=== Begin Enclosure ===

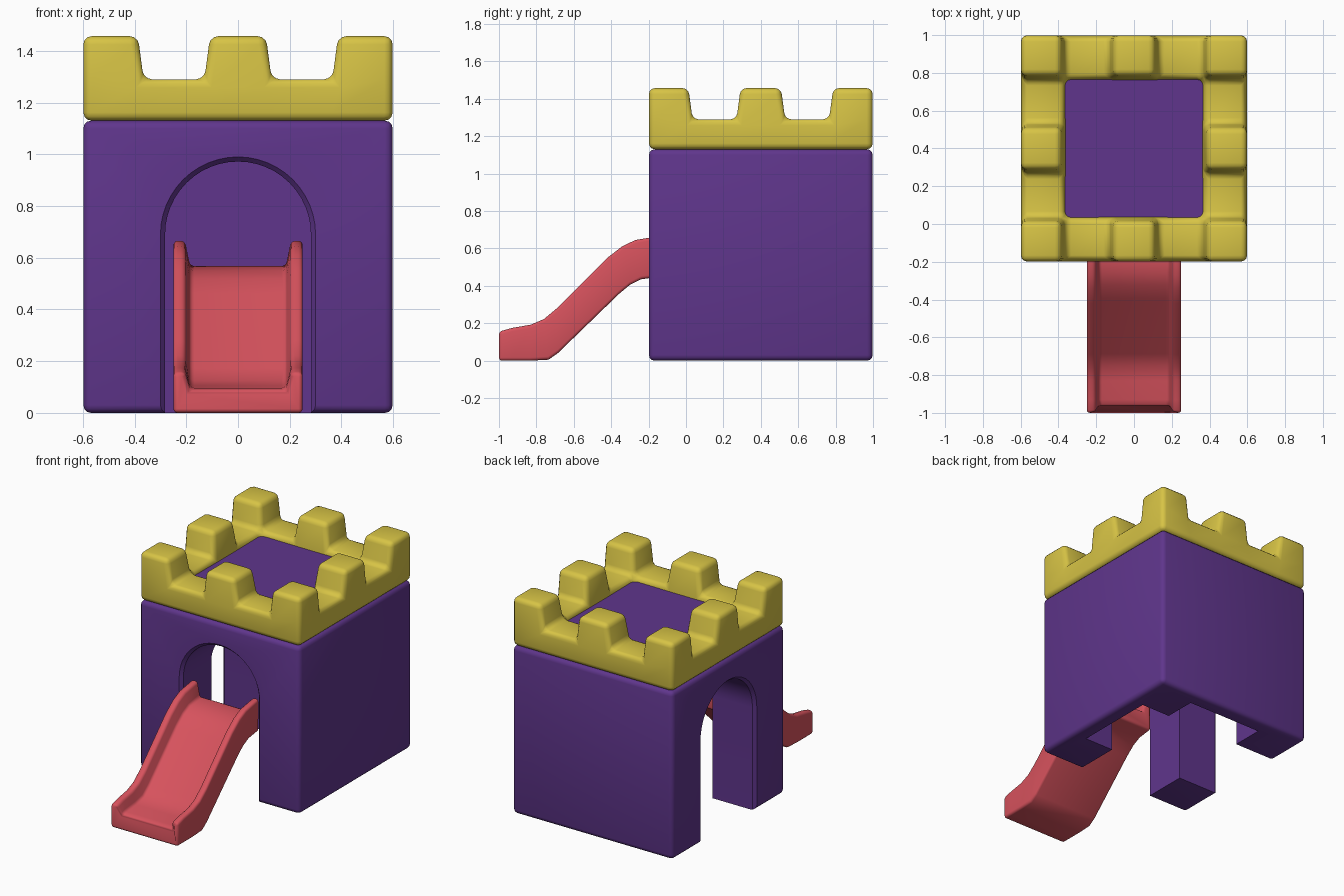
import bpy, bmesh, math
from mathutils import Vector

if "Cube" in bpy.data.objects:
    bpy.data.objects.remove(bpy.data.objects["Cube"], do_unlink=True)

CENTRE_Y = 0.4      # tower centre
HALF = 0.598        # tower half width
WALL_TOP = 1.13


def material(name, rgb):
    m = bpy.data.materials.new(name)
    m.use_nodes = True
    m.diffuse_color = (*rgb, 1)
    m.node_tree.nodes["Principled BSDF"].inputs["Base Color"].default_value = (*rgb, 1)
    return m


purple = material("purple plastic", (0.115, 0.036, 0.262))
yellow = material("yellow plastic", (0.68, 0.55, 0.06))
red = material("red plastic", (0.68, 0.085, 0.11))


def make(name, bm, mat):
    bmesh.ops.recalc_face_normals(bm, faces=bm.faces)
    mesh = bpy.data.meshes.new(name)
    bm.to_mesh(mesh)
    bm.free()
    mesh.materials.append(mat)
    ob = bpy.data.objects.new(name, mesh)
    bpy.context.collection.objects.link(ob)
    return ob


def box(name, size, centre, mat):
    bm = bmesh.new()
    bmesh.ops.create_cube(bm, size=1)
    for v in bm.verts:
        v.co = Vector(a * b for a, b in zip(v.co, size)) + Vector(centre)
    return make(name, bm, mat)


def loft(name, sections, mat):
    """Skin closed sections together and cap both ends."""
    bm = bmesh.new()
    rings = [[bm.verts.new(p) for p in s] for s in sections]
    n = len(rings[0])
    for a, b in zip(rings, rings[1:]):
        for i in range(n):
            j = (i + 1) % n
            bm.faces.new((a[i], a[j], b[j], b[i]))
    bm.faces.new(rings[0])
    bm.faces.new(rings[-1][::-1])
    return make(name, bm, mat)


def bevel(ob, width, segments=3):
    m = ob.modifiers.new("Rounding", 'BEVEL')
    m.width, m.segments = width, segments
    m.limit_method, m.angle_limit = 'ANGLE', math.radians(40)


def finish(ob, angle=35):
    """Bake the modifiers, then smooth the rounded edges."""
    dg = bpy.context.evaluated_depsgraph_get()
    dg.update()
    mesh = bpy.data.meshes.new_from_object(ob.evaluated_get(dg))
    ob.modifiers.clear()
    ob.data = mesh
    bpy.ops.object.select_all(action='DESELECT')
    ob.select_set(True)
    bpy.context.view_layer.objects.active = ob
    bpy.ops.object.shade_smooth_by_angle(angle=math.radians(angle))


# Tower block with two arched tunnels, each stopping at a thin blind wall
def arch(radius, spring=0.69, steps=24):
    pts = [(radius, -0.1)]
    for i in range(steps + 1):
        a = math.pi * i / steps
        pts.append((radius * math.cos(a), spring + radius * math.sin(a)))
    return pts + [(-radius, -0.1)]


def tunnel(name, side):
    stations = [(-0.65, 0.3), (-HALF, 0.3), (-HALF + 0.02, 0.282), (0.5, 0.282)]
    sections = []
    for d, r in stations:
        if side:
            sections.append([(d, CENTRE_Y + u, z) for u, z in arch(r)])
        else:
            sections.append([(u, CENTRE_Y + d, z) for u, z in arch(r)])
    ob = loft(name, sections, purple)
    ob.hide_render = True
    ob.hide_set(True)
    return ob


tower = box("tower_walls", (2 * HALF, 2 * HALF, WALL_TOP), (0, CENTRE_Y, WALL_TOP / 2), purple)
bevel(tower, 0.03)
cutters = [tunnel("front_arch_cutter", False), tunnel("side_arch_cutter", True)]
for c in cutters:
    m = tower.modifiers.new("Arch", 'BOOLEAN')
    m.operation, m.solver, m.object = 'DIFFERENCE', 'EXACT', c
finish(tower)
for c in cutters:
    bpy.data.objects.remove(c, do_unlink=True)

# Roof deck inside the parapet
box("roof_deck", (0.84, 0.84, 0.15), (0, CENTRE_Y, 1.185), purple)

# Parapet: ring of cells, with corner and middle cells raised as merlons
cols = [-HALF, -0.365, -0.13, 0.13, 0.365, HALF]
bm = bmesh.new()
grid = [[bm.verts.new((x, y, WALL_TOP)) for x in cols] for y in cols]
for j in range(5):
    for i in range(5):
        if i in (0, 4) or j in (0, 4):
            bm.faces.new((grid[j][i], grid[j][i + 1], grid[j + 1][i + 1], grid[j + 1][i]))
for v in [v for v in bm.verts if not v.link_faces]:
    bm.verts.remove(v)


def raise_faces(faces, z):
    out = bmesh.ops.extrude_face_region(bm, geom=faces)["geom"]
    for v in out:
        if isinstance(v, bmesh.types.BMVert):
            v.co.z = z
    return [f for f in out if isinstance(f, bmesh.types.BMFace)]


lower = list(bm.faces)
tops = raise_faces(lower, 1.29)
merlons = []
for f in tops:
    c = f.calc_center_median()
    k = [min(range(5), key=lambda i: abs((cols[i] + cols[i + 1]) / 2 - a)) for a in (c.x, c.y)]
    if k[0] % 2 == 0 and k[1] % 2 == 0:
        merlons.append(f)
for f in merlons:
    new = raise_faces([f], 1.457)[0]
    c = new.calc_center_median()
    for v in new.verts:
        for axis in (0, 1):
            if abs(v.co[axis]) < HALF - 0.01:     # taper, keeping outer faces flush
                v.co[axis] -= 0.022 * math.copysign(1, v.co[axis] - c[axis])
bmesh.ops.delete(bm, geom=[f for f in merlons + lower if f.is_valid
                           and all(len(e.link_faces) > 2 for e in f.edges)], context='FACES_ONLY')
bmesh.ops.translate(bm, verts=bm.verts, vec=(0, CENTRE_Y, 0))
parapet = make("parapet", bm, yellow)
bevel(parapet, 0.032)
finish(parapet)

# Slide: trough section lofted along its path (rail top y, z, underside y, z)
path = [(-1.0, 0.155, -1.0, 0), (-0.93, 0.175, -0.93, 0), (-0.83, 0.192, -0.83, 0),
        (-0.76, 0.222, -0.735, 0.005), (-0.69, 0.28, -0.685, 0.04),
        (-0.42, 0.55, -0.36, 0.355), (-0.34, 0.612, -0.3, 0.405),
        (-0.27, 0.645, -0.24, 0.435), (-0.13, 0.668, -0.13, 0.45)]
sections = []
for n, (ty, tz, by, bz) in enumerate(path):
    top, base = Vector((0, ty, tz)), Vector((0, by, bz))
    bed = top.lerp(base, 0.45)
    if n == 0:
        bed.y += 0.03
    half = [(0.25, base), (0.25, top), (0.205, top), (0.185, bed)]
    right = [p + Vector((x, 0, 0)) for x, p in half]
    left = [p - Vector((x, 0, 0)) for x, p in reversed(half)]
    sections.append(right + left)
slide = loft("slide", sections, red)
bevel(slide, 0.016)
finish(slide, 40)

=== End Enclosure ===

■ Your task ■
Could you print the listing above word for word, without its pictures?

■ Answer area ■
import bpy, bmesh, math
from mathutils import Vector

if "Cube" in bpy.data.objects:
    bpy.data.objects.remove(bpy.data.objects["Cube"], do_unlink=True)

CENTRE_Y = 0.4      # tower centre
HALF = 0.598        # tower half width
WALL_TOP = 1.13


def material(name, rgb):
    m = bpy.data.materials.new(name)
    m.use_nodes = True
    m.diffuse_color = (*rgb, 1)
    m.node_tree.nodes["Principled BSDF"].inputs["Base Color"].default_value = (*rgb, 1)
    return m


purple = material("purple plastic", (0.115, 0.036, 0.262))
yellow = material("yellow plastic", (0.68, 0.55, 0.06))
red = material("red plastic", (0.68, 0.085, 0.11))


def make(name, bm, mat):
    bmesh.ops.recalc_face_normals(bm, faces=bm.faces)
    mesh = bpy.data.meshes.new(name)
    bm.to_mesh(mesh)
    bm.free()
    mesh.materials.append(mat)
    ob = bpy.data.objects.new(name, mesh)
    bpy.context.collection.objects.link(ob)
    return ob


def box(name, size, centre, mat):
    bm = bmesh.new()
    bmesh.ops.create_cube(bm, size=1)
    for v in bm.verts:
        v.co = Vector(a * b for a, b in zip(v.co, size)) + Vector(centre)
    return make(name, bm, mat)


def loft(name, sections, mat):
    """Skin closed sections together and cap both ends."""
    bm = bmesh.new()
    rings = [[bm.verts.new(p) for p in s] for s in sections]
    n = len(rings[0])
    for a, b in zip(rings, rings[1:]):
        for i in range(n):
            j = (i + 1) % n
            bm.faces.new((a[i], a[j], b[j], b[i]))
    bm.faces.new(rings[0])
    bm.faces.new(rings[-1][::-1])
    return make(name, bm, mat)


def bevel(ob, width, segments=3):
    m = ob.modifiers.new("Rounding", 'BEVEL')
    m.width, m.segments = width, segments
    m.limit_method, m.angle_limit = 'ANGLE', math.radians(40)


def finish(ob, angle=35):
    """Bake the modifiers, then smooth the rounded edges."""
    dg = bpy.context.evaluated_depsgraph_get()
    dg.update()
    mesh = bpy.data.meshes.new_from_object(ob.evaluated_get(dg))
    ob.modifiers.clear()
    ob.data = mesh
    bpy.ops.object.select_all(action='DESELECT')
    ob.select_set(True)
    bpy.context.view_layer.objects.active = ob
    bpy.ops.object.shade_smooth_by_angle(angle=math.radians(angle))


# Tower block with two arched tunnels, each stopping at a thin blind wall
def arch(radius, spring=0.69, steps=24):
    pts = [(radius, -0.1)]
    for i in range(steps + 1):
        a = math.pi * i / steps
        pts.append((radius * math.cos(a), spring + radius * math.sin(a)))
    return pts + [(-radius, -0.1)]


def tunnel(name, side):
    stations = [(-0.65, 0.3), (-HALF, 0.3), (-HALF + 0.02, 0.282), (0.5, 0.282)]
    sections = []
    for d, r in stations:
        if side:
            sections.append([(d, CENTRE_Y + u, z) for u, z in arch(r)])
        else:
            sections.append([(u, CENTRE_Y + d, z) for u, z in arch(r)])
    ob = loft(name, sections, purple)
    ob.hide_render = True
    ob.hide_set(True)
    return ob


tower = box("tower_walls", (2 * HALF, 2 * HALF, WALL_TOP), (0, CENTRE_Y, WALL_TOP / 2), purple)
bevel(tower, 0.03)
cutters = [tunnel("front_arch_cutter", False), tunnel("side_arch_cutter", True)]
for c in cutters:
    m = tower.modifiers.new("Arch", 'BOOLEAN')
    m.operation, m.solver, m.object = 'DIFFERENCE', 'EXACT', c
finish(tower)
for c in cutters:
    bpy.data.objects.remove(c, do_unlink=True)

# Roof deck inside the parapet
box("roof_deck", (0.84, 0.84, 0.15), (0, CENTRE_Y, 1.185), purple)

# Parapet: ring of cells, with corner and middle cells raised as merlons
cols = [-HALF, -0.365, -0.13, 0.13, 0.365, HALF]
bm = bmesh.new()
grid = [[bm.verts.new((x, y, WALL_TOP)) for x in cols] for y in cols]
for j in range(5):
    for i in range(5):
        if i in (0, 4) or j in (0, 4):
            bm.faces.new((grid[j][i], grid[j][i + 1], grid[j + 1][i + 1], grid[j + 1][i]))
for v in [v for v in bm.verts if not v.link_faces]:
    bm.verts.remove(v)


def raise_faces(faces, z):
    out = bmesh.ops.extrude_face_region(bm, geom=faces)["geom"]
    for v in out:
        if isinstance(v, bmesh.types.BMVert):
            v.co.z = z
    return [f for f in out if isinstance(f, bmesh.types.BMFace)]


lower = list(bm.faces)
tops = raise_faces(lower, 1.29)
merlons = []
for f in tops:
    c = f.calc_center_median()
    k = [min(range(5), key=lambda i: abs((cols[i] + cols[i + 1]) / 2 - a)) for a in (c.x, c.y)]
    if k[0] % 2 == 0 and k[1] % 2 == 0:
        merlons.append(f)
for f in merlons:
    new = raise_faces([f], 1.457)[0]
    c = new.calc_center_median()
    for v in new.verts:
        for axis in (0, 1):
            if abs(v.co[axis]) < HALF - 0.01:     # taper, keeping outer faces flush
                v.co[axis] -= 0.022 * math.copysign(1, v.co[axis] - c[axis])
bmesh.ops.delete(bm, geom=[f for f in merlons + lower if f.is_valid
                           and all(len(e.link_faces) > 2 for e in f.edges)], context='FACES_ONLY')
bmesh.ops.translate(bm, verts=bm.verts, vec=(0, CENTRE_Y, 0))
parapet = make("parapet", bm, yellow)
bevel(parapet, 0.032)
finish(parapet)

# Slide: trough section lofted along its path (rail top y, z, underside y, z)
path = [(-1.0, 0.155, -1.0, 0), (-0.93, 0.175, -0.93, 0), (-0.83, 0.192, -0.83, 0),
        (-0.76, 0.222, -0.735, 0.005), (-0.69, 0.28, -0.685, 0.04),
        (-0.42, 0.55, -0.36, 0.355), (-0.34, 0.612, -0.3, 0.405),
        (-0.27, 0.645, -0.24, 0.435), (-0.13, 0.668, -0.13, 0.45)]
sections = []
for n, (ty, tz, by, bz) in enumerate(path):
    top, base = Vector((0, ty, tz)), Vector((0, by, bz))
    bed = top.lerp(base, 0.45)
    if n == 0:
        bed.y += 0.03
    half = [(0.25, base), (0.25, top), (0.205, top), (0.185, bed)]
    right = [p + Vector((x, 0, 0)) for x, p in half]
    left = [p - Vector((x, 0, 0)) for x, p in reversed(half)]
    sections.append(right + left)
slide = loft("slide", sections, red)
bevel(slide, 0.016)
finish(slide, 40)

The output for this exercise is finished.